Hot holes are key in a plasmon-induced reaction of oxygen molecules on silver surfaces
Chemists at RIKEN have discovered how plasmons generated by shining light at the gap between a gold tip and a silver surface and can break the bonds of oxygen molecules adsorbed on the surface. Credit: RIKEN Surface and Interface Science Laboratory

Chemists at RIKEN have discovered why shining light on silver nanoparticles causes oxygen molecules attached to their surfaces to break off. This insight will help researchers design new catalysts that harness light energy.

When are illuminated by light, attached to them react faster than usual or participate in reactions they would not normally undergo. Such light-driven reactions are a promising way to convert sunlight into chemical energy, but their application is being held back due to the fact that no one is exactly sure how they occur.

What is known is that shining light at a metal nanoparticle excites the conduction electrons in the metal, causing them to dance in sync with each other. These localized plasmons, as they are called, intensify the electric field close to the nanoparticle. A few femtoseconds later (one femtosecond = 10−15 second), an energetic ('hot') electron and a hole (a missing electron) form in the nanoparticle. Finally, the plasmon decays, releasing heat.

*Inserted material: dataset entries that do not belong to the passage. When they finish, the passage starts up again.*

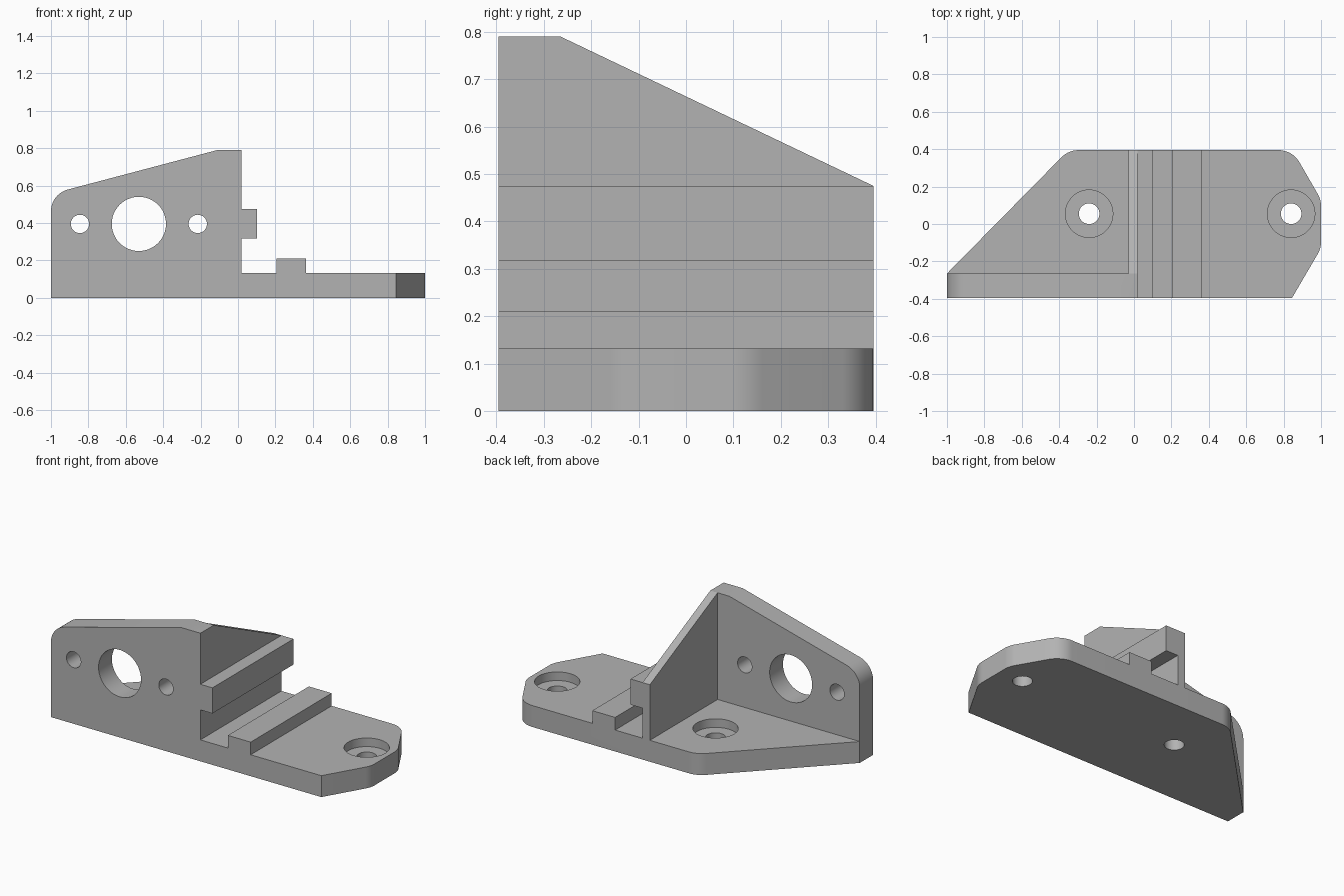
import bpy, bmesh, math
from mathutils import Vector

if "Cube" in bpy.data.objects:
    bpy.data.objects.remove(bpy.data.objects["Cube"], do_unlink=True)

grey = bpy.data.materials.new("plain grey")
grey.use_nodes = True
COLOUR = (0.45, 0.45, 0.45, 1)
grey.diffuse_color = COLOUR
grey.node_tree.nodes["Principled BSDF"].inputs["Base Color"].default_value = COLOUR

# Shared dimensions
FRONT, BACK, WALL_BACK = -0.395, 0.395, -0.265
BASE_TOP, WALL_TOP, FACE_X = 0.132, 0.79, 0.02


def rounded(outline, steps=10):
    """Turn (u, v, radius) corners into points, with arcs where radius > 0."""
    pts = []
    for i, (u, v, r) in enumerate(outline):
        p = Vector((u, v))
        if not r:
            pts.append(p)
            continue
        a = (Vector(outline[i - 1][:2]) - p).normalized()
        b = (Vector(outline[(i + 1) % len(outline)][:2]) - p).normalized()
        half = a.angle(b) / 2
        centre = p + (a + b).normalized() * r / math.sin(half)
        start = p + a * r / math.tan(half) - centre
        end = p + b * r / math.tan(half) - centre
        for k in range(steps + 1):
            t = k / steps
            pts.append(centre + (start.lerp(end, t)).normalized() * r)
    return pts


def prism(name, outline, axis, low, high):
    """Extrude an outline along an axis; u, v are the other two axes in order."""
    place = {"x": lambda u, v, w: (w, u, v),
             "y": lambda u, v, w: (u, w, v),
             "z": lambda u, v, w: (u, v, w)}[axis]
    bm = bmesh.new()
    face = bm.faces.new([bm.verts.new(place(p.x, p.y, low)) for p in rounded(outline)])
    top = bmesh.ops.extrude_face_region(bm, geom=[face])["geom"]
    shift = Vector(place(0, 0, high - low))
    bmesh.ops.translate(bm, vec=shift, verts=[g for g in top if isinstance(g, bmesh.types.BMVert)])
    bmesh.ops.recalc_face_normals(bm, faces=bm.faces)
    mesh = bpy.data.meshes.new(name)
    bm.to_mesh(mesh)
    bm.free()
    mesh.materials.append(grey)
    obj = bpy.data.objects.new(name, mesh)
    bpy.context.collection.objects.link(obj)
    return obj


def bar(name, x0, x1, z0, z1):
    """Straight bar running the full depth."""
    return prism(name, [(x0, z0, 0), (x1, z0, 0), (x1, z1, 0), (x0, z1, 0)], "y", FRONT, BACK)


def drill(name, u, v, r, axis, low, high, sides=48):
    ring = [(u + r * math.cos(math.tau * i / sides), v + r * math.sin(math.tau * i / sides), 0)
            for i in range(sides)]
    return prism(name, ring, axis, low, high)


def combine(body, other, operation):
    mod = body.modifiers.new(operation.lower(), "BOOLEAN")
    mod.operation, mod.solver, mod.object = operation, "EXACT", other
    bpy.context.view_layer.objects.active = body
    bpy.ops.object.modifier_apply(modifier=mod.name)
    bpy.data.objects.remove(other, do_unlink=True)


# Base plate with chamfered ends
bracket = prism("bracket_body", [
    (-1, FRONT, 0), (0.845, FRONT, 0), (1, -0.13, 0.13), (1, 0.13, 0.13),
    (0.847, BACK, 0.13), (-0.35, BACK, 0.13), (-1, WALL_BACK, 0)], "z", 0, BASE_TOP)

# Front wall, side rib, tongue and rail
parts = [
    prism("front_wall", [(-1, 0, 0), (FACE_X, 0, 0), (FACE_X, WALL_TOP, 0),
                         (-0.11, WALL_TOP, 0), (-1, 0.555, 0.12)], "y", FRONT, WALL_BACK),
    prism("side_rib", [(FRONT, 0, 0), (BACK, 0, 0), (BACK, 0.475, 0),
                       (WALL_BACK, WALL_TOP, 0), (FRONT, WALL_TOP, 0)], "x", -0.03, FACE_X),
    bar("tongue", -0.01, 0.102, 0.317, 0.475),
    bar("rail", 0.207, 0.363, 0.05, 0.21),
]
for part in parts:
    combine(bracket, part, "UNION")

# Holes through the front wall
for x, r in ((-0.845, 0.049), (-0.53, 0.145), (-0.215, 0.049)):
    combine(bracket, drill("wall_hole", x, 0.395, r, "y", -0.5, -0.2), "DIFFERENCE")

# Counterbored screw holes in the base
for x in (-0.24, 0.84):
    combine(bracket, drill("screw_hole", x, 0.055, 0.055, "z", -0.1, 0.3), "DIFFERENCE")
    combine(bracket, drill("counterbore", x, 0.055, 0.127, "z", 0.079, 0.3), "DIFFERENCE")

# Clean up flat areas, then smooth the curved ones
bm = bmesh.new()
bm.from_mesh(bracket.data)
bmesh.ops.remove_doubles(bm, verts=bm.verts, dist=0.0001)
bmesh.ops.dissolve_limit(bm, angle_limit=0.005, verts=bm.verts, edges=bm.edges)
bm.to_mesh(bracket.data)
bm.free()
bpy.ops.object.select_all(action="DESELECT")
bracket.select_set(True)
bpy.context.view_layer.objects.active = bracket
bpy.ops.object.shade_smooth_by_angle(angle=math.radians(25))
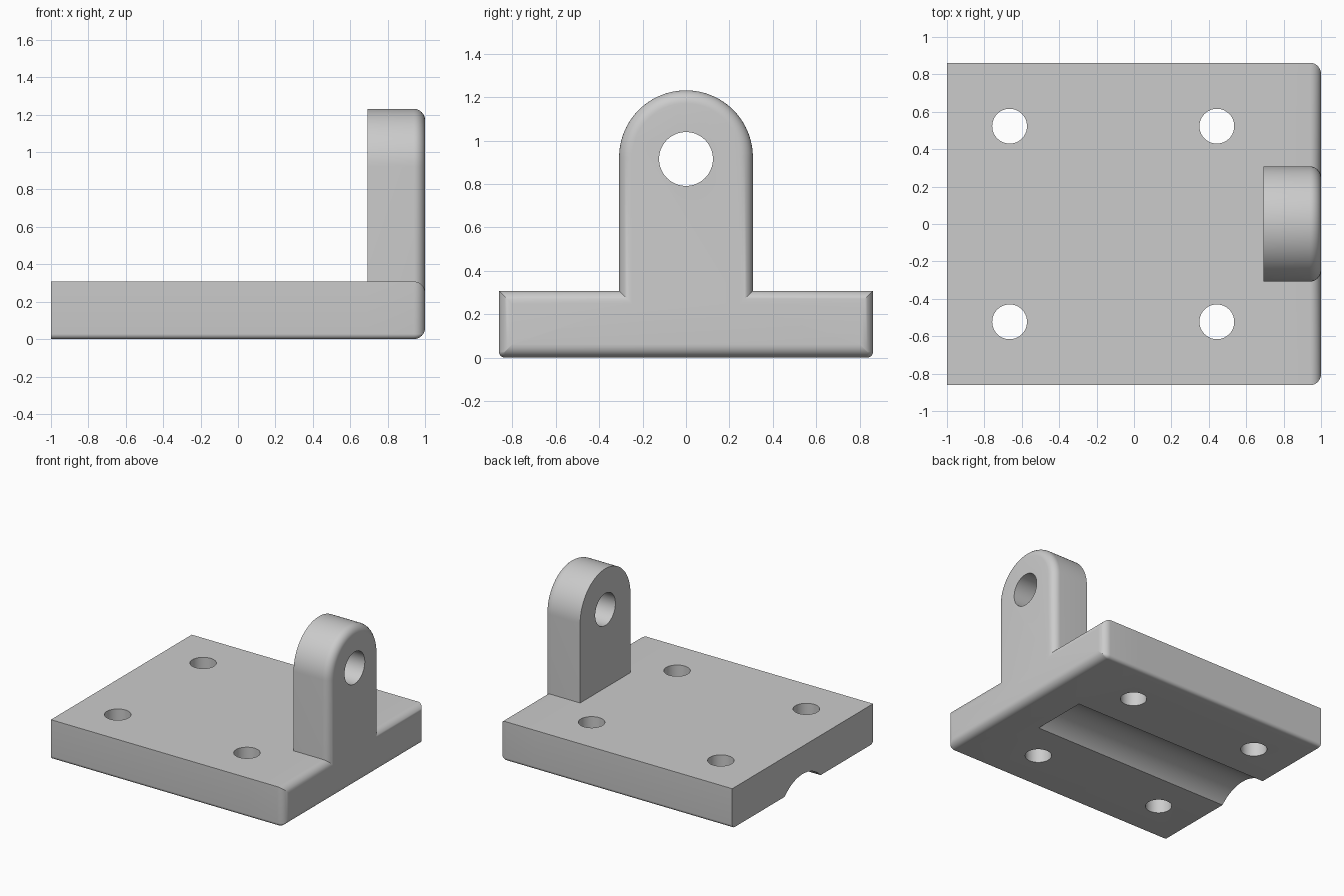
import bpy, bmesh
from math import sin, cos, pi
from mathutils import Matrix

if "Cube" in bpy.data.objects:
    bpy.data.objects.remove(bpy.data.objects["Cube"])

HALF_X, HALF_Y, THICK = 1.0, 0.862, 0.308
LUG_BACK, LUG_R, LUG_Z = 0.692, 0.308, 0.923
FILLET, EDGE = 0.06, 0.028
STEPS, ARC = 8, 48

grey = bpy.data.materials.new("bracket grey")
grey.use_nodes = True
grey.diffuse_color = (0.6, 0.6, 0.6, 1)
grey.node_tree.nodes["Principled BSDF"].inputs["Base Color"].default_value = (0.6, 0.6, 0.6, 1)


def plate_base(d):
    """Lower outline with rounded bottom corners, from top left to top right."""
    r = max(EDGE - d, 0.001)
    w = HALF_Y - d
    pts = [(-w, THICK - d)]
    for side, start in ((-1, pi), (1, 1.5 * pi)):
        for i in range(STEPS + 1):
            a = start + i * pi / 2 / STEPS
            pts.append((side * (w - r) + r * cos(a), d + r + r * sin(a)))
    return pts + [(w, THICK - d)]


def lug_outline(d):
    """Upright outline from its right foot over the round top to its left foot."""
    r = LUG_R - d
    arch = [(r * cos(pi * i / ARC), LUG_Z + r * sin(pi * i / ARC)) for i in range(ARC + 1)]
    return [(r, THICK - d)] + arch + [(-r, THICK - d)]


def add_ring(bm, x, points):
    return [bm.verts.new((x, y, z)) for y, z in points]


def bridge(bm, a, b):
    n = len(a)
    for i in range(n):
        j = (i + 1) % n
        bm.faces.new((a[i], a[j], b[j], b[i]))


# Plate and lug as one solid
bm = bmesh.new()
rings = [add_ring(bm, LUG_BACK, plate_base(0) + lug_outline(0))]
for i in range(STEPS + 1):
    a = i * pi / 2 / STEPS
    d = FILLET * (1 - cos(a))
    x = HALF_X - FILLET + FILLET * sin(a)
    rings.append(add_ring(bm, x, plate_base(d) + lug_outline(d)))
for a, b in zip(rings, rings[1:]):
    bridge(bm, a, b)
bm.faces.new(rings[-1])

n = len(plate_base(0))
base, lug = rings[0][:n], rings[0][n:]
tail = add_ring(bm, -HALF_X, plate_base(0))
for i in range(n - 1):
    bm.faces.new((tail[i], tail[i + 1], base[i + 1], base[i]))
bm.faces.new(tail)
bm.faces.new(lug)
bm.faces.new((tail[-1], base[-1], lug[0], lug[-1], base[0], tail[0]))
bmesh.ops.recalc_face_normals(bm, faces=bm.faces)
mesh = bpy.data.meshes.new("mounting_bracket")
bm.to_mesh(mesh)
bm.free()
bracket = bpy.data.objects.new("mounting_bracket", mesh)
bpy.context.collection.objects.link(bracket)
mesh.materials.append(grey)


def drill(name, radius, length, centre, axis):
    """Cut a cylinder out of the bracket."""
    bpy.ops.mesh.primitive_cylinder_add(vertices=64, radius=radius, depth=length, location=centre)
    cutter = bpy.context.object
    cutter.name = name
    cutter.hide_render = True
    cutter.data.materials.append(grey)
    if axis == "X":
        cutter.data.transform(Matrix.Rotation(pi / 2, 4, "Y"))
    mod = bracket.modifiers.new(name, "BOOLEAN")
    mod.operation, mod.solver, mod.object = "DIFFERENCE", "EXACT", cutter
    bpy.context.view_layer.objects.active = bracket
    bpy.ops.object.modifier_apply(modifier=name)
    bpy.data.objects.remove(cutter)


# Bolt holes, pivot hole and underside channel
for x in (-0.665, 0.443):
    for y in (-0.523, 0.523):
        drill("bolt_hole", 0.093, 1, (x, y, 0.2), "Z")
drill("pivot_hole", 0.124, 1, (0.85, 0, 0.915), "X")
drill("channel", 0.308, 1.892, (LUG_BACK - 0.946, 0, -0.215), "X")

bpy.ops.object.select_all(action="DESELECT")
bracket.select_set(True)
bpy.context.view_layer.objects.active = bracket
bpy.ops.object.shade_smooth_by_angle(angle=pi / 6)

Because this series of events occurs very rapidly on a tiny scale, it is extremely difficult to determine which aspect—the enhanced of the , the hot electrons and holes, or the heat—plays the biggest role in a particular light-induced reaction.

Now, Emiko Kazuma at the RIKEN Surface and Interface Science Laboratory and her co-workers have shown that, in the case of oxygen molecules adsorbed on silver surfaces, the critical factor is the hot electrons and holes, with the holes contributing much more than the electrons. Linked to this, they found that the electronic structure of the adsorbed molecule is one of the most important factors in determining the .

To make these findings, the team used a scanning tunneling microscope (STM) to both image single oxygen molecules on the silver surfaces and induce the reaction by exciting a surface plasmon at the gap between the silver surface and a gold STM tip with irradiation. The ability to image single molecules was crucial to their success. "Virtually all the groups working in the area of plasmonic reactions are using macroscopic techniques such as and infrared spectroscopy that measure averaged parameters," says Kazuma. "But because plasmons are strongly localized near the metal surface, we wanted to visualize the reaction in that tiny area to uncover the mechanism."

The team intends to use their findings to manipulate the reaction pathway. "So far, our studies have focused on revealing the reaction mechanism, but in the next step we will try to control the reaction tuning the electronic structure of the adsorbed molecule," says Kazuma.


Explore further

Visualizing every step of on-surface cycloaddition reactions

More information: Emiko Kazuma et al. Single‐Molecule Study of a Plasmon‐Induced Reaction for a Strongly Chemisorbed Molecule, Angewandte Chemie International Edition (2020). DOI: 10.1002/anie.202001863
Provided by RIKEN
Citation: Hot holes are key in a plasmon-induced reaction of oxygen molecules on silver surfaces (2020, June 12) retrieved 4 July 2020 from https://phys.org/news/2020-06-hot-holes-key-plasmon-induced-reaction.html
This document is subject to copyright. Apart from any fair dealing for the purpose of private study or research, no part may be reproduced without the written permission. The content is provided for information purposes only.
137 shares

Feedback to editors

User comments